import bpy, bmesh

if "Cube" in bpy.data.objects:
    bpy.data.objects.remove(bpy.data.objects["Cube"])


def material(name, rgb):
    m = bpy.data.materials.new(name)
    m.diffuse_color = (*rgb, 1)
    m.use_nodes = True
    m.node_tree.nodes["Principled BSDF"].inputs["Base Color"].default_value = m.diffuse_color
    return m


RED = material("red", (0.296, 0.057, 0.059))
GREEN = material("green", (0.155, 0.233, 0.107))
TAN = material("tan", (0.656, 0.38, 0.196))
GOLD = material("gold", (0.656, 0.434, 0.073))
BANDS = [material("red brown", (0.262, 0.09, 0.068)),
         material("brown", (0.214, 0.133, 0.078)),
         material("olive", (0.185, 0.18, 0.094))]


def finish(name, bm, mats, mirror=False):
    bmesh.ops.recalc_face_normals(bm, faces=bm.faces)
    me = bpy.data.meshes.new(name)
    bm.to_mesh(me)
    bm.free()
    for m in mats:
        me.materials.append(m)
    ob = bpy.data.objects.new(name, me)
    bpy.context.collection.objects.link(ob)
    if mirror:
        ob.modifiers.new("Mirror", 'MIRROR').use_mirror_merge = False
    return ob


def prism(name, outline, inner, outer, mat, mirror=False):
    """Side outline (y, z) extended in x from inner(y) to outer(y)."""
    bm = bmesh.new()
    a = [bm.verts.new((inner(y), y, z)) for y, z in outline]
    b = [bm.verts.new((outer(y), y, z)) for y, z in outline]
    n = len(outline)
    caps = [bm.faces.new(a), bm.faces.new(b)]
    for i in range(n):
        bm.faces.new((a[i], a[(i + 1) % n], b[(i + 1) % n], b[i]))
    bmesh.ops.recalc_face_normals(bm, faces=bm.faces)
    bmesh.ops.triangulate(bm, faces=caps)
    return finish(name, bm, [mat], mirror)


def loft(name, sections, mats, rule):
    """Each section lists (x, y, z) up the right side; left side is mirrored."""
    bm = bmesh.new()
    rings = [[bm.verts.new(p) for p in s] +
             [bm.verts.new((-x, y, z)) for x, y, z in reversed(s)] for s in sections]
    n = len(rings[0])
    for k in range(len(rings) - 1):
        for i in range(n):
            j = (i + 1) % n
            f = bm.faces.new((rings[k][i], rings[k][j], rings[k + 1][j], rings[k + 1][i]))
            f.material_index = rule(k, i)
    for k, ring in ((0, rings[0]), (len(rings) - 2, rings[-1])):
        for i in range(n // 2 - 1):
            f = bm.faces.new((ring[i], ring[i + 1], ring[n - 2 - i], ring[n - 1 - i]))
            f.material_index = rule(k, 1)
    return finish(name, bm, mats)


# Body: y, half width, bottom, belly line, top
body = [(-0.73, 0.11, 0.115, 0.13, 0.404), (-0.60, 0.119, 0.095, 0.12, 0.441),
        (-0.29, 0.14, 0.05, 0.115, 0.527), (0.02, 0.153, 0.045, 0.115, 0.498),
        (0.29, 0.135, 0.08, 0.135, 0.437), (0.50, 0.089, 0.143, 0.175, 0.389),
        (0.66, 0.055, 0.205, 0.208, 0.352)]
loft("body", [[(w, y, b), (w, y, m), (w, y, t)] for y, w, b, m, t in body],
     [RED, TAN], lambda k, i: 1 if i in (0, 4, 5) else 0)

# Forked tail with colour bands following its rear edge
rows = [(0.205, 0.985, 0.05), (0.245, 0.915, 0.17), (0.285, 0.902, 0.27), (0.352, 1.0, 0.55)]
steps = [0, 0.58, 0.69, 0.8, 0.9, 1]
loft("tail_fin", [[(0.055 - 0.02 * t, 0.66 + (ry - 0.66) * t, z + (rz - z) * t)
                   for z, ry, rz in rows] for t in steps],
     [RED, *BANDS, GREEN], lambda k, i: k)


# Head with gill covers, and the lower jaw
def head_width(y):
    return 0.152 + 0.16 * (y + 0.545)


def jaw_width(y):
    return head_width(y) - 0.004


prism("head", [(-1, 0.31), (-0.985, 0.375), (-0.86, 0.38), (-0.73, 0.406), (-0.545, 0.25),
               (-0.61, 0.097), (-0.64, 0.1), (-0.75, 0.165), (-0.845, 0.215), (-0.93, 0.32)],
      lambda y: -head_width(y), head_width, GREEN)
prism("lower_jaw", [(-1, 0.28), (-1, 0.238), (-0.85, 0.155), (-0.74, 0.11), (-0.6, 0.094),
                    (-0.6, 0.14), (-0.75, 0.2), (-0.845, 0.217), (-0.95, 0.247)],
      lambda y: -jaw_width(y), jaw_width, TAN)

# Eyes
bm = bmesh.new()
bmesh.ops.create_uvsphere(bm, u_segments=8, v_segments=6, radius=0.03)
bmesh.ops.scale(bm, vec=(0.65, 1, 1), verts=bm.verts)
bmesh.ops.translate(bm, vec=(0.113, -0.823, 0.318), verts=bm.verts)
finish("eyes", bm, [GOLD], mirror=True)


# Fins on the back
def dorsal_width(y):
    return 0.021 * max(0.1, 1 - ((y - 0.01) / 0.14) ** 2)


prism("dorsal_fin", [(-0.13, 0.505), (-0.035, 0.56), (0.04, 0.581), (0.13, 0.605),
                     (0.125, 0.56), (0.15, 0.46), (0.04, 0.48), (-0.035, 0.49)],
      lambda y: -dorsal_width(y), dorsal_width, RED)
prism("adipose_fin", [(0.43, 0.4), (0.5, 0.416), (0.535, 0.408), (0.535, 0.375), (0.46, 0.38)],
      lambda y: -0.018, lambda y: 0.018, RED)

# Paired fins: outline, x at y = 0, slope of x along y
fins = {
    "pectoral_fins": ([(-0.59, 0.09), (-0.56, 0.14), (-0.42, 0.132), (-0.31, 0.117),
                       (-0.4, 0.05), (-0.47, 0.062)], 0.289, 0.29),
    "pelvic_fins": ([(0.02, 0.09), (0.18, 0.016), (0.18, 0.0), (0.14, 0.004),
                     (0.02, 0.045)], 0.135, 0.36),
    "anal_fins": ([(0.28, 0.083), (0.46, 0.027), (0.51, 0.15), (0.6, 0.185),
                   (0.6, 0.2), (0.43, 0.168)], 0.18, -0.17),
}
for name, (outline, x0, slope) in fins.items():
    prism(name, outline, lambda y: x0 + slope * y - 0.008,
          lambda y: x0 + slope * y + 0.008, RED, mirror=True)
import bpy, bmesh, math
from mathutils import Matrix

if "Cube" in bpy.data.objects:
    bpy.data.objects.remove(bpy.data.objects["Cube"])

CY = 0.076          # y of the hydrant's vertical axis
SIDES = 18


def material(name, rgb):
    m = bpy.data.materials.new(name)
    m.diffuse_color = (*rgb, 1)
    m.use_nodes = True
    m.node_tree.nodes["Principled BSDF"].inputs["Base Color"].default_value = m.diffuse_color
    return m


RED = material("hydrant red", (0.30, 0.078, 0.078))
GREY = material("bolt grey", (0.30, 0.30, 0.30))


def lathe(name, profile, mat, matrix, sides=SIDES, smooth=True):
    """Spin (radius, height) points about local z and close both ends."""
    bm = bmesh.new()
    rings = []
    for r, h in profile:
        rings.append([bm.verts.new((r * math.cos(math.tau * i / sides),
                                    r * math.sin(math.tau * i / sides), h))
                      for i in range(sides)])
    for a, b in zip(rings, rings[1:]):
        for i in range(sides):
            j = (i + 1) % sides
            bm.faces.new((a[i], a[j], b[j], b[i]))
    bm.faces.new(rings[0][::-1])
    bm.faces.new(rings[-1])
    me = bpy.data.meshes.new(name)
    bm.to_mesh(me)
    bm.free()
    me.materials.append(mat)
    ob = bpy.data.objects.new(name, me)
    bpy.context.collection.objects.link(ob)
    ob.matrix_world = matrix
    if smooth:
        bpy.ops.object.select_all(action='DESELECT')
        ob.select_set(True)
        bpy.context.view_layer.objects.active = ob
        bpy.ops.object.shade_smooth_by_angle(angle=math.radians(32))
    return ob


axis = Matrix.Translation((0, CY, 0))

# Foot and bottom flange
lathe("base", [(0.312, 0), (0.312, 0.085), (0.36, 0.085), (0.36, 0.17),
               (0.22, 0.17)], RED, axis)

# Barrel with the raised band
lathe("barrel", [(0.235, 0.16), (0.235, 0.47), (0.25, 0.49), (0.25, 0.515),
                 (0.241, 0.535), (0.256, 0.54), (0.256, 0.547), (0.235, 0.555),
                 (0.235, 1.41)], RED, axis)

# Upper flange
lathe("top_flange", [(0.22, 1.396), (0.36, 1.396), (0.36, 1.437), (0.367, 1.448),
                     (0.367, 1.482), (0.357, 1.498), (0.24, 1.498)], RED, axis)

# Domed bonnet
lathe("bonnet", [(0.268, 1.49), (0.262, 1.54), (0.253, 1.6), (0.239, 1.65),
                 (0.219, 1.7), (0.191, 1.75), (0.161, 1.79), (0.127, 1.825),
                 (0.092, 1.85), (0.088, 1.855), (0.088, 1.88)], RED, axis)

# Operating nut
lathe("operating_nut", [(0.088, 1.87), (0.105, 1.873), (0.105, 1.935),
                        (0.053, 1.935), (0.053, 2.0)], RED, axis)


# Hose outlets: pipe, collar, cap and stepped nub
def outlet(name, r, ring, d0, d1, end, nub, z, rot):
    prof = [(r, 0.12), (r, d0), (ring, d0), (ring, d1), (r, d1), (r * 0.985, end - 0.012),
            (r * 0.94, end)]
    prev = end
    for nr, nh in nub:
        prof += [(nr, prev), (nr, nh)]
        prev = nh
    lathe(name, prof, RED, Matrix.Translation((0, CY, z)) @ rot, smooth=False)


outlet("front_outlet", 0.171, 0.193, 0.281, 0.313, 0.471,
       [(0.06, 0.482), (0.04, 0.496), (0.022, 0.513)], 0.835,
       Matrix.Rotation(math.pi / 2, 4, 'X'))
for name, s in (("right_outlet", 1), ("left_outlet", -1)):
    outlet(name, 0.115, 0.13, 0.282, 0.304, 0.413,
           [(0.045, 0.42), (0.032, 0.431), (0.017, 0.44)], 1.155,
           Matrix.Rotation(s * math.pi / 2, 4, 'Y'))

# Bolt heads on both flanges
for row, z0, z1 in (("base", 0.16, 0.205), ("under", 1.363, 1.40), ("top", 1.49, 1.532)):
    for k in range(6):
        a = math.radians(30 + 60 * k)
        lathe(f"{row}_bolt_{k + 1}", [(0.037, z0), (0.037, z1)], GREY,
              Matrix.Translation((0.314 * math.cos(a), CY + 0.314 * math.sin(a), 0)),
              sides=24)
***
Copy every line of the material above in which the string "True" can be found.

    m.use_nodes = True
finish("eyes", bm, [GOLD], mirror=True)
          lambda y: x0 + slope * y + 0.008, RED, mirror=True)
    m.use_nodes = True
def lathe(name, profile, mat, matrix, sides=SIDES, smooth=True):
        ob.select_set(True)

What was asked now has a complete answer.